▶ Listed entries:

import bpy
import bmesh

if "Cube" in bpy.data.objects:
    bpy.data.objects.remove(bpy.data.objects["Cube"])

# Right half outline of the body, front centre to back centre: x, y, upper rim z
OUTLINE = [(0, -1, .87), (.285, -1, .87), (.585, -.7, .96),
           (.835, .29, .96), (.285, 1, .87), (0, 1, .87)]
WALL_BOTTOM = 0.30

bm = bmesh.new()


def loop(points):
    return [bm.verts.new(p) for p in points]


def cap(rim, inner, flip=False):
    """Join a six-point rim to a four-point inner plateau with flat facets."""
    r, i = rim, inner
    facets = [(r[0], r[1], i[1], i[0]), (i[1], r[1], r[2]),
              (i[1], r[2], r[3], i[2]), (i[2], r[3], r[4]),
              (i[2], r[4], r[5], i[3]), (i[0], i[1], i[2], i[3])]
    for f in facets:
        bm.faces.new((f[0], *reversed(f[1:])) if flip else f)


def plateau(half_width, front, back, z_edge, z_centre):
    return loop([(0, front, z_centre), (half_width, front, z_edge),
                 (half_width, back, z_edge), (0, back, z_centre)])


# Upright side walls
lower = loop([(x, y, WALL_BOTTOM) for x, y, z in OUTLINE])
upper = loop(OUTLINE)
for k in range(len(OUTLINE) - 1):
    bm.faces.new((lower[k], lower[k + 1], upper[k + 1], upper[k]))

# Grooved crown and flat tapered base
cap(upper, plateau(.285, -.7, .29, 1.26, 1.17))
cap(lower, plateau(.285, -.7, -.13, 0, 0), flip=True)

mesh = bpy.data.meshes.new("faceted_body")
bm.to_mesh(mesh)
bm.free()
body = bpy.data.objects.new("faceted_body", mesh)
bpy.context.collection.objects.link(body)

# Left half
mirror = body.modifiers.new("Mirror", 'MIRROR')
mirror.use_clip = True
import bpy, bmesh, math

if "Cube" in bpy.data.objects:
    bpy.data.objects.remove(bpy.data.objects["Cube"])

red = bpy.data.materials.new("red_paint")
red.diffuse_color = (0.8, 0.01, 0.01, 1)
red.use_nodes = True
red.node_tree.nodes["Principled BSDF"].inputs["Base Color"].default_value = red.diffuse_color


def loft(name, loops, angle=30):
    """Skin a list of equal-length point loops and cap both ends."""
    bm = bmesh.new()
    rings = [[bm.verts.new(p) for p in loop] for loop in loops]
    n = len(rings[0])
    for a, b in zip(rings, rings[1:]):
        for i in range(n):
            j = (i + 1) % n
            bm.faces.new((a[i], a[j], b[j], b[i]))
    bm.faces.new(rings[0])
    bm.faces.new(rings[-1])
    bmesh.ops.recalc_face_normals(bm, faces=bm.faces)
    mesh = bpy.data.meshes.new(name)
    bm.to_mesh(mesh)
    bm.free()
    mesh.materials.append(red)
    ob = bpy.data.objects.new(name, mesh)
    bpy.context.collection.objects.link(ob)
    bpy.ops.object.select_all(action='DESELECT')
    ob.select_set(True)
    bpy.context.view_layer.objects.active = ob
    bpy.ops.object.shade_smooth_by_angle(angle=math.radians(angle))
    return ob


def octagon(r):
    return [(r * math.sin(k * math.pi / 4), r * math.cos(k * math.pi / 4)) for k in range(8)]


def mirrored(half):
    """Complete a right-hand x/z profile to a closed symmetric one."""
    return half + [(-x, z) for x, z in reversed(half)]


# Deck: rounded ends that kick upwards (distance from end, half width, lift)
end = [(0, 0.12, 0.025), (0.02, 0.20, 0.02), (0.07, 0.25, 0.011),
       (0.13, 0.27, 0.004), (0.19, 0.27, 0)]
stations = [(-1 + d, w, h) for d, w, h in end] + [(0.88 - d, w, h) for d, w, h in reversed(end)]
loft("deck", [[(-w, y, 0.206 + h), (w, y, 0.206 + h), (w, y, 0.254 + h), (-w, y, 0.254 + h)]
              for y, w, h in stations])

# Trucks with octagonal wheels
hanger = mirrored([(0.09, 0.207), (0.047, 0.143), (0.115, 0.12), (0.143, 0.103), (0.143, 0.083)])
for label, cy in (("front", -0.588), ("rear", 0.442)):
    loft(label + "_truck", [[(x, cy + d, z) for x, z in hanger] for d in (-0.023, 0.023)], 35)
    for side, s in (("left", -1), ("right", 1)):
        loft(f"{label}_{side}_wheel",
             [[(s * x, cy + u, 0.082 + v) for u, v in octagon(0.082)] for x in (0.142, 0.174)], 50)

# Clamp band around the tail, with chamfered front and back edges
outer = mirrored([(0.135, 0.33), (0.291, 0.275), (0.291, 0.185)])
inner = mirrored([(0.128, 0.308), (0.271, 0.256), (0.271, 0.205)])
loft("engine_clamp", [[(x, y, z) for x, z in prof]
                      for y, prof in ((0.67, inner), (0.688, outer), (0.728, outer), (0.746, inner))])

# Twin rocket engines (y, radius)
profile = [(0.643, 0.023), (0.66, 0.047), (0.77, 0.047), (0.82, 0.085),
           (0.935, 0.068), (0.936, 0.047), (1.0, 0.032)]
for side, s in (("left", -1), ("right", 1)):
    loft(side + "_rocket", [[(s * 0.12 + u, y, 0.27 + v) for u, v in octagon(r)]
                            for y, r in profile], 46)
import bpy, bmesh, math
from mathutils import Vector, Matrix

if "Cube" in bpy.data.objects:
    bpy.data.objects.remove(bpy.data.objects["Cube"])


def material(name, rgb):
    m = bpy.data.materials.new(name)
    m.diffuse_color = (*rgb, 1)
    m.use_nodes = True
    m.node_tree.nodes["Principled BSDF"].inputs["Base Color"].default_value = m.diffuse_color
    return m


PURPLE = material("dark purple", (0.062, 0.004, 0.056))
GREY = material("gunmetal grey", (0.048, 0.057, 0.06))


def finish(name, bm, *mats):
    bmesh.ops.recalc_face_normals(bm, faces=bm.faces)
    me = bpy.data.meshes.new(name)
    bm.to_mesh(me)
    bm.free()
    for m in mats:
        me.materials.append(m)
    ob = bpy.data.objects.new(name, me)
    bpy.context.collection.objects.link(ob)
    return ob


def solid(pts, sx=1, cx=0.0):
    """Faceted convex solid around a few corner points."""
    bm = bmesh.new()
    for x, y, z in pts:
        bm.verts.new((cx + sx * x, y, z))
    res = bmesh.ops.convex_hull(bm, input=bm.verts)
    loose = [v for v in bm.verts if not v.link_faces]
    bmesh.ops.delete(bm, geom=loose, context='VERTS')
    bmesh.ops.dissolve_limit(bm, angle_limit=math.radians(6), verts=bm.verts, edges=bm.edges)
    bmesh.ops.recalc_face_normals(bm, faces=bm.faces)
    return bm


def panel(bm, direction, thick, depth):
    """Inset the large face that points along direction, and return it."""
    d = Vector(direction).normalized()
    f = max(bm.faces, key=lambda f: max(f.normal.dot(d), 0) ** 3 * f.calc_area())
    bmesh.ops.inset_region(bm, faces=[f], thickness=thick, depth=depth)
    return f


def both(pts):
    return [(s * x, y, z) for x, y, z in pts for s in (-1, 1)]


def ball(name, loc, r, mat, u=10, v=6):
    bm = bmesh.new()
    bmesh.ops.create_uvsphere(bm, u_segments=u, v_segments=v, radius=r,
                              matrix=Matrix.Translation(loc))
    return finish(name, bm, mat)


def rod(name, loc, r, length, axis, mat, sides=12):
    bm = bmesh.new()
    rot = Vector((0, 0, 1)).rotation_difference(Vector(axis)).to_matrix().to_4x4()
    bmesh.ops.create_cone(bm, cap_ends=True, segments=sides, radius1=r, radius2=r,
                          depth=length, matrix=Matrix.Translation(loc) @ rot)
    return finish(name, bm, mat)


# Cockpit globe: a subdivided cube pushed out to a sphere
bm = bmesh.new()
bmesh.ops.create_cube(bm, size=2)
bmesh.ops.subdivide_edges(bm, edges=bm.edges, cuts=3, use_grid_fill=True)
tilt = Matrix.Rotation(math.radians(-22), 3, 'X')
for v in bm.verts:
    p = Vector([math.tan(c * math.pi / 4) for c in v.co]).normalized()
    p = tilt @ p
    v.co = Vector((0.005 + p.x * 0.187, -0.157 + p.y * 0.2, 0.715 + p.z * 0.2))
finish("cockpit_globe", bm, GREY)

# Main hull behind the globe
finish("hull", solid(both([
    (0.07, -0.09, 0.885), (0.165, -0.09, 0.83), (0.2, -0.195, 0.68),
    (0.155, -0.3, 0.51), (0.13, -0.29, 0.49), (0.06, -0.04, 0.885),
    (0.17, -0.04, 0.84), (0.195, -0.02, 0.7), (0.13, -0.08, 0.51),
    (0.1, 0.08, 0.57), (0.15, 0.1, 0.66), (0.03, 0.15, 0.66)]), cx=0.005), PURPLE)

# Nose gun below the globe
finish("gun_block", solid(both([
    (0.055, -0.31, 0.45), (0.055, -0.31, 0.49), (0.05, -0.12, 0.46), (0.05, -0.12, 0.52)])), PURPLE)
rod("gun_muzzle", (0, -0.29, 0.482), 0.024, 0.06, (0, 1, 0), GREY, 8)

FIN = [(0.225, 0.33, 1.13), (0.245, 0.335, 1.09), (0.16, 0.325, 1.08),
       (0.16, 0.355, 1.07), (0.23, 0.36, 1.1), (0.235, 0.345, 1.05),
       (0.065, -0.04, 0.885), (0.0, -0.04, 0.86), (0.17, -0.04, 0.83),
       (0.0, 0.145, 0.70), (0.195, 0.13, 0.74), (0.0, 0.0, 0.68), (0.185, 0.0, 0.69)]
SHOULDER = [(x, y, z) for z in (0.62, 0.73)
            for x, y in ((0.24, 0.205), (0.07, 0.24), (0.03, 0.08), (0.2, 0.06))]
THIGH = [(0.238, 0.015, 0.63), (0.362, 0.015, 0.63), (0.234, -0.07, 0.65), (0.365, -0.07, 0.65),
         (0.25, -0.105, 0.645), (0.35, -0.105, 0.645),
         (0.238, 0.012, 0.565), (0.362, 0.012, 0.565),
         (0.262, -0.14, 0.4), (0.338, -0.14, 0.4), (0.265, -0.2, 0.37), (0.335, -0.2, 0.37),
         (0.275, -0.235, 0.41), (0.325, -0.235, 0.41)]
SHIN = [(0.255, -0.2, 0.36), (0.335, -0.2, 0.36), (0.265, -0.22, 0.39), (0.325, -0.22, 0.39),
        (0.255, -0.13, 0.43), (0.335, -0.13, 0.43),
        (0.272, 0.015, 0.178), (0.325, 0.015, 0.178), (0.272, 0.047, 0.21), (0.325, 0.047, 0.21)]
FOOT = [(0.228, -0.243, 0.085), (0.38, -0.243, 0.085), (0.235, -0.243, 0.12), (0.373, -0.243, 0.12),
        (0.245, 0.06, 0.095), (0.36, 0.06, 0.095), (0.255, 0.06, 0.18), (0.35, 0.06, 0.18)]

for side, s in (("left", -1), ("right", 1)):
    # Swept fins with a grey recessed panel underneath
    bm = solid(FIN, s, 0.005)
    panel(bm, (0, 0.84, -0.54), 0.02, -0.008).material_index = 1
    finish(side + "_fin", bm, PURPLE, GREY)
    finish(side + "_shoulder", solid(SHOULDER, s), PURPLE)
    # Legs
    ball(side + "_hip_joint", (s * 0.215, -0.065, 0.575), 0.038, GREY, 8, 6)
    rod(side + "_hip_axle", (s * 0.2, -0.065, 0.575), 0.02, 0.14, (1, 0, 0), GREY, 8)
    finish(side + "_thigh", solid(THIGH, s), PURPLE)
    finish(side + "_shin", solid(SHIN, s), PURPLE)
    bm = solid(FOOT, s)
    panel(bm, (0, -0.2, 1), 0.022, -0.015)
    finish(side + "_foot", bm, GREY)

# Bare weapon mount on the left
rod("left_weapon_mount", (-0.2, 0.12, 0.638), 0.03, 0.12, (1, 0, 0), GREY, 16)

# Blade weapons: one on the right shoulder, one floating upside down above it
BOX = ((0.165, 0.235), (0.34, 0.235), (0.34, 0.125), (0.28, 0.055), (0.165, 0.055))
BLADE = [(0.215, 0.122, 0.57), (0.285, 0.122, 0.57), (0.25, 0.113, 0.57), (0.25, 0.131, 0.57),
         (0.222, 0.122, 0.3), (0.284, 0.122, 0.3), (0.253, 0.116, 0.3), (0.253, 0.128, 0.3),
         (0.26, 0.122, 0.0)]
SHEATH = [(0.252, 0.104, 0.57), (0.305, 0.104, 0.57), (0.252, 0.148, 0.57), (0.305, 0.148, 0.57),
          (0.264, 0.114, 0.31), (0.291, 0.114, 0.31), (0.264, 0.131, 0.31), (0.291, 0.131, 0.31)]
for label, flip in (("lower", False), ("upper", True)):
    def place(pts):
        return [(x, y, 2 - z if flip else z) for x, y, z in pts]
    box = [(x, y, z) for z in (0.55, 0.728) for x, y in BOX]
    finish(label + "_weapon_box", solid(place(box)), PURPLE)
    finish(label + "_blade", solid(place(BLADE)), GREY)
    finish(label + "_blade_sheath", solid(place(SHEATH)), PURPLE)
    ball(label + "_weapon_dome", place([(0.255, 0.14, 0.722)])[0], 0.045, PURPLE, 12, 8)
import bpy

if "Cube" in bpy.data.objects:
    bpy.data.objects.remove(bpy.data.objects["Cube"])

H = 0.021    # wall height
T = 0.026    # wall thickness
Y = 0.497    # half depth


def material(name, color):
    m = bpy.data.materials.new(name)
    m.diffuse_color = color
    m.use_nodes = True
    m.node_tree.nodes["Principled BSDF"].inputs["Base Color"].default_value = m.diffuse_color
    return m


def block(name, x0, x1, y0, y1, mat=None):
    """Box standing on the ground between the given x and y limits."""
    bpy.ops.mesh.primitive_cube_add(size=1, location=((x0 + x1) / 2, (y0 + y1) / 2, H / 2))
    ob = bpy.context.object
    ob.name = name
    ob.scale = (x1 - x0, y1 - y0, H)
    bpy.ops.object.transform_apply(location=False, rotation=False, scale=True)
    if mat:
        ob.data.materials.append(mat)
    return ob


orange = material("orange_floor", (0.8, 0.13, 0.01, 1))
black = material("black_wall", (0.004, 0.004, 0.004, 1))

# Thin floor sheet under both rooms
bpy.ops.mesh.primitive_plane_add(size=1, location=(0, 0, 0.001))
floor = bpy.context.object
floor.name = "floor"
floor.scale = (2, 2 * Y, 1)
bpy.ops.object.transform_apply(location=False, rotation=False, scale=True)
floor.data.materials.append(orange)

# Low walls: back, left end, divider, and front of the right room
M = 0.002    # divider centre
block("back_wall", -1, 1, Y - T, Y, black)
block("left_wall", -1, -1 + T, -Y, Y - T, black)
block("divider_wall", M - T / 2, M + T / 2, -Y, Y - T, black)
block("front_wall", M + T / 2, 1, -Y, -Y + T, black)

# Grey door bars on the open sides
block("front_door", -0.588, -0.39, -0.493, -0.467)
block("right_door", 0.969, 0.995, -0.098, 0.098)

▶ Required action:
Filter the entries above and copy only the lines that hold "place".

▶ Solution to the problem:
    def place(pts):
    finish(label + "_weapon_box", solid(place(box)), PURPLE)
    finish(label + "_blade", solid(place(BLADE)), GREY)
    finish(label + "_blade_sheath", solid(place(SHEATH)), PURPLE)
    ball(label + "_weapon_dome", place([(0.255, 0.14, 0.722)])[0], 0.045, PURPLE, 12, 8)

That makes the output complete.